of Earth Science |Northeastern
Water Levels in Wells
1) Find the depth to water in the well to which you are assigned
(circle one): Well
#1 / Well
#2 / Well #3.
2) Find the total depth of the well.
3) Determine the volume of water
that is standing in the well right now.
4) Determine how many five gallon buckets it would take to hold this
5) Determine how many five-gallon
buckets of water it would take to hold half the volume
of water in the well.
Before you perform the next steps,
carefully review them all and develop a plan for making the required
measurements. Then, check with the instructor before proceeding.
6) Mark the time before you begin. Remove from the well
the volume you calculated in Step 5. Immediately
after withdrawing this volume of water, measure depth to water
again. (Later, in the lab
report, explain your observations.)
7) Monitor water level frequently for the next several minutes,
recording time and depth measurements.
8) Prepare a graph of the data you
recorded in Step 6. Label the graph with your names and the Well
Number, and post the graph on the chalkboard.
9) Explain your
observations. Also explain any differences between what is shown
by your graphed data and that of the other groups.
10) Make a list of variables
that might affect the relationship between pumping and water level in
11) Propose a test that would allow you to quantify the relationship
between pumping and water level in the well.
Prepare a neat report that includes the following items:
* Group members' names
* Well number
* Your responses to Steps 1-11, including a neat table showing
your data, and your graph.
Before leaving, hand in one lab report per group. All group
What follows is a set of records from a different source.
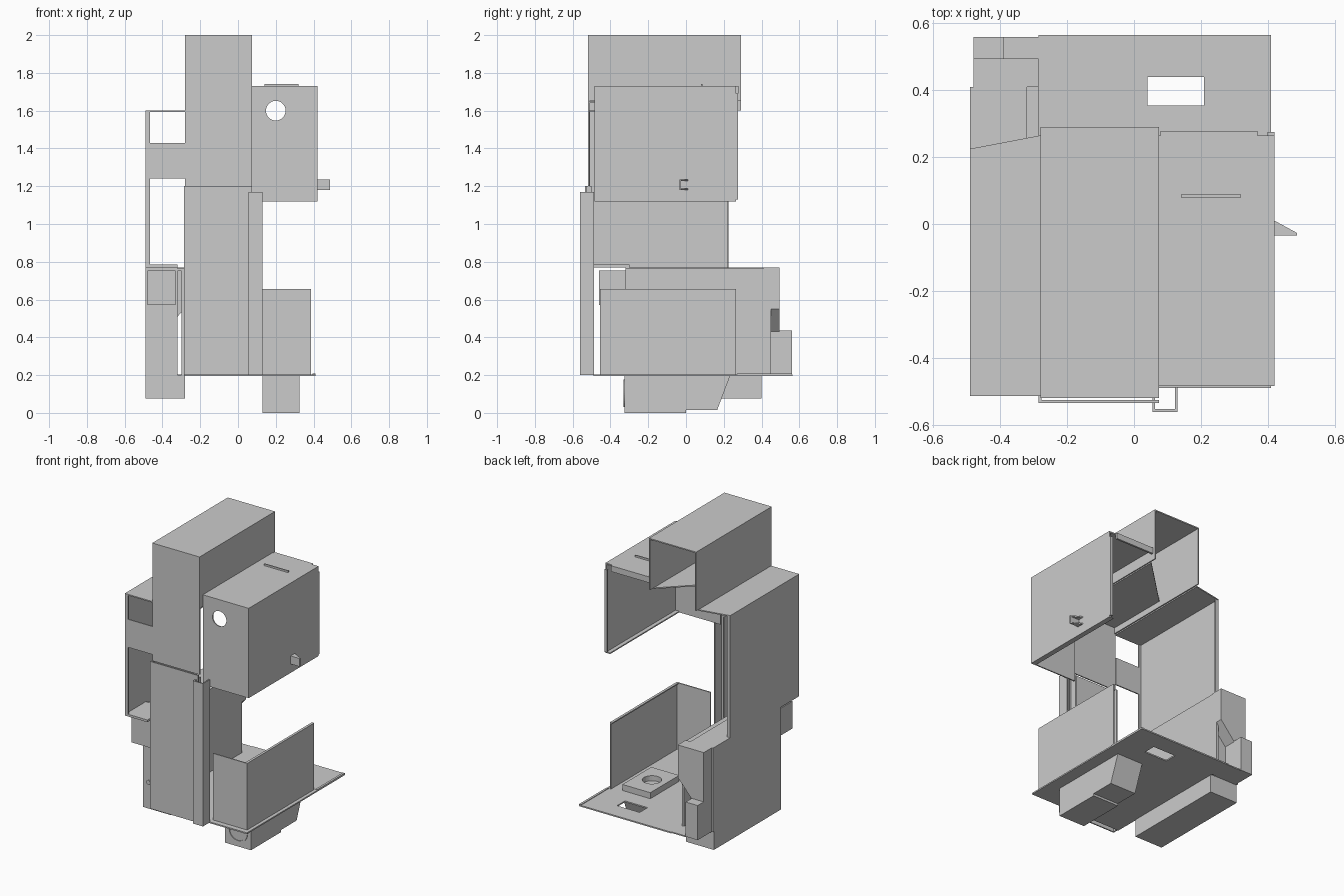
import bpy, bmesh, math
from mathutils import Matrix, Vector

if "Cube" in bpy.data.objects:
    bpy.data.objects.remove(bpy.data.objects["Cube"])

grey = bpy.data.materials.new("sheet_metal_grey")
grey.use_nodes = True
COLOUR = (0.6, 0.6, 0.6, 1)
grey.diffuse_color = COLOUR
grey.node_tree.nodes["Principled BSDF"].inputs["Base Color"].default_value = COLOUR
T = 0.008  # sheet thickness


def finish(name, bm):
    bmesh.ops.recalc_face_normals(bm, faces=bm.faces)
    mesh = bpy.data.meshes.new(name)
    bm.to_mesh(mesh)
    bm.free()
    mesh.materials.append(grey)
    ob = bpy.data.objects.new(name, mesh)
    bpy.context.scene.collection.objects.link(ob)
    return ob


def add_box(bm, x, y, z):
    size = Vector((x[1] - x[0], y[1] - y[0], z[1] - z[0]))
    mid = Vector((sum(x), sum(y), sum(z))) / 2
    bmesh.ops.create_cube(bm, size=1, matrix=Matrix.Translation(mid) @ Matrix.Diagonal(size.to_4d()))


def box(name, x, y, z):
    bm = bmesh.new()
    add_box(bm, x, y, z)
    return finish(name, bm)


def shell(name, x, y, z, sides):
    """Folded sheet box with walls only on the listed sides, such as '+x'."""
    bm = bmesh.new()
    for side in sides.split():
        span = [x, y, z]
        axis = "xyz".index(side[1])
        lo, hi = span[axis]
        span[axis] = (hi - T, hi) if side[0] == "+" else (lo, lo + T)
        add_box(bm, *span)
    return finish(name, bm)


def prism(name, profile, axis, lo, hi):
    """Extrude a 2D profile along one axis."""
    place = {"x": lambda a, b, d: (d, a, b), "y": lambda a, b, d: (a, d, b),
             "z": lambda a, b, d: (a, b, d)}[axis]
    bm = bmesh.new()
    face = bm.faces.new([bm.verts.new(place(a, b, lo)) for a, b in profile])
    out = bmesh.ops.extrude_face_region(bm, geom=[face])
    move = Vector(place(0, 0, hi - lo))
    bmesh.ops.translate(bm, vec=move, verts=[v for v in out["geom"] if isinstance(v, bmesh.types.BMVert)])
    return finish(name, bm)


def cylinder(name, centre, radius, depth, axis="z"):
    bm = bmesh.new()
    turn = Matrix.Rotation(math.pi / 2, 4, "X") if axis == "y" else Matrix()
    bmesh.ops.create_cone(bm, cap_ends=True, segments=40, radius1=radius, radius2=radius,
                          depth=depth, matrix=Matrix.Translation(centre) @ turn)
    return finish(name, bm)


def cut(ob, cutter):
    mod = ob.modifiers.new("opening", "BOOLEAN")
    mod.operation, mod.object, mod.solver = "DIFFERENCE", cutter, "EXACT"
    mod.use_self = True
    view = bpy.context.evaluated_depsgraph_get()
    ob.data = bpy.data.meshes.new_from_object(ob.evaluated_get(view))
    ob.modifiers.clear()
    bpy.data.objects.remove(cutter)


# Tall upper hood, open at the back and into the side housings
hood_x, hood_y = (-0.28, 0.075), (-0.52, 0.29)
shell("hood_front", hood_x, hood_y, (1.2, 2.0), "-y")
shell("hood_roof_and_left_wall", hood_x, hood_y, (1.6, 2.0), "+z -x")
shell("hood_right_wall", hood_x, hood_y, (1.65, 2.0), "+x")
prism("hood_baffle", [(-0.28, -0.51), (0.07, -0.51), (0.07, 0.25), (-0.28, -0.09)], "z", 1.64, 1.648)

# Right upper housing with a round port, open at the back and below
housing = shell("right_housing", (0.075, 0.42), (-0.485, 0.265), (1.12, 1.73), "+x +z -y")
cut(housing, cylinder("port_cutter", (0.2, -0.48, 1.6), 0.052, 0.1, "y"))
box("housing_bottom_lip", (0.385, 0.42), (-0.48, 0.265), (1.12, 1.128))
box("housing_back_lip", (0.4, 0.42), (0.265, 0.275), (1.13, 1.69))
box("housing_top_lip", (0.08, 0.37), (0.265, 0.278), (1.69, 1.73))
box("housing_top_fin", (0.14, 0.32), (0.08, 0.088), (1.73, 1.742))

# Latch bracket on the right wall
latch = [(0.42, -0.035), (0.488, -0.035), (0.488, -0.027), (0.42, 0.01)]
for name, z in (("latch_bottom", 1.18), ("latch_top", 1.227)):
    prism(name, latch, "z", z, z + T)
box("latch_front", (0.42, 0.488), (-0.035, -0.028), (1.18, 1.235))

# Left upper housing
box("left_wall", (-0.49, -0.482), (-0.515, 0.225), (0.77, 1.6))
prism("left_roof", [(-0.49, -0.515), (-0.28, -0.515), (-0.28, 0.265), (-0.49, 0.225)], "z", 1.592, 1.6)
box("left_front_strip", (-0.49, -0.465), (-0.515, -0.507), (0.77, 1.6))
box("left_back_strip", (-0.49, -0.465), (0.217, 0.225), (0.77, 1.6))
box("left_crossbar", (-0.49, -0.28), (-0.515, -0.507), (1.24, 1.43))
box("left_floor", (-0.49, -0.32), (-0.515, -0.3), (0.77, 0.785))

# Front panel and corner post
shell("front_panel", (-0.285, 0.075), (-0.535, -0.5), (0.2, 1.2), "-y -x")
shell("corner_post", (0.055, 0.13), (-0.562, -0.487), (0.2, 1.17), "-y +x -x")

# Base plate with a slot
base = box("base_plate", (-0.285, 0.41), (-0.49, 0.565), (0.195, 0.204))
cut(base, box("slot_cutter", (0.04, 0.21), (0.355, 0.44), (0.1, 0.3)))
box("base_edge_rib", (0.395, 0.41), (0.27, 0.562), (0.2, 0.208))

# Right lower tray walls and holed block
shell("tray_walls", (0.13, 0.387), (-0.455, 0.265), (0.2, 0.656), "-y +x")
box("tray_top_rim", (0.37, 0.387), (-0.455, 0.265), (0.648, 0.656))
block = box("tray_block", (0.1, 0.31), (-0.07, 0.24), (0.204, 0.245))
cut(block, cylinder("block_cutter", (0.2, 0.08, 0.25), 0.06, 0.08))

# Left lower cabinet
box("left_cabinet", (-0.49, -0.32), (-0.32, 0.41), (0.2, 0.77))
box("cabinet_top_ledge", (-0.32, -0.285), (-0.32, 0.41), (0.752, 0.765))
box("cabinet_inner_wall", (-0.3, -0.285), (-0.32, 0.45), (0.2, 0.76))
box("control_box", (-0.48, -0.33), (-0.46, -0.32), (0.57, 0.755))
box("cabinet_foot", (-0.49, -0.28), (-0.32, 0.4), (0.075, 0.2))
cylinder("cabinet_button", (-0.447, -0.322, 0.255), 0.015, 0.01, "y")

# Rear duct behind the cabinet
prism("rear_duct", [(-0.48, 0.2), (-0.39, 0.2), (-0.39, 0.43), (-0.285, 0.55), (-0.285, 0.77), (-0.48, 0.77)],
      "y", 0.41, 0.495)
box("rear_duct_step", (-0.48, -0.39), (0.495, 0.56), (0.2, 0.435))
box("rear_duct_floor", (-0.39, -0.285), (0.41, 0.56), (0.196, 0.204))

# Underslung motor box with a round front ring
prism("motor_box", [(-0.325, 0.2), (-0.325, 0.022), (0, 0.022), (0, 0.015), (0.165, 0.015), (0.235, 0.2)],
      "x", 0.13, 0.325)
box("motor_skid", (0.13, 0.325), (-0.325, 0.0), (0.0, 0.022))
ring = cylinder("motor_ring", (0.228, -0.326, 0.105), 0.073, 0.008, "y")
cut(ring, cylinder("ring_cutter", (0.228, -0.33, 0.105), 0.063, 0.02, "y"))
members will receive the same grade on the lab.
of Earth Science | Northeastern
© 2005 Laura L.
Last updated August 31, 2005.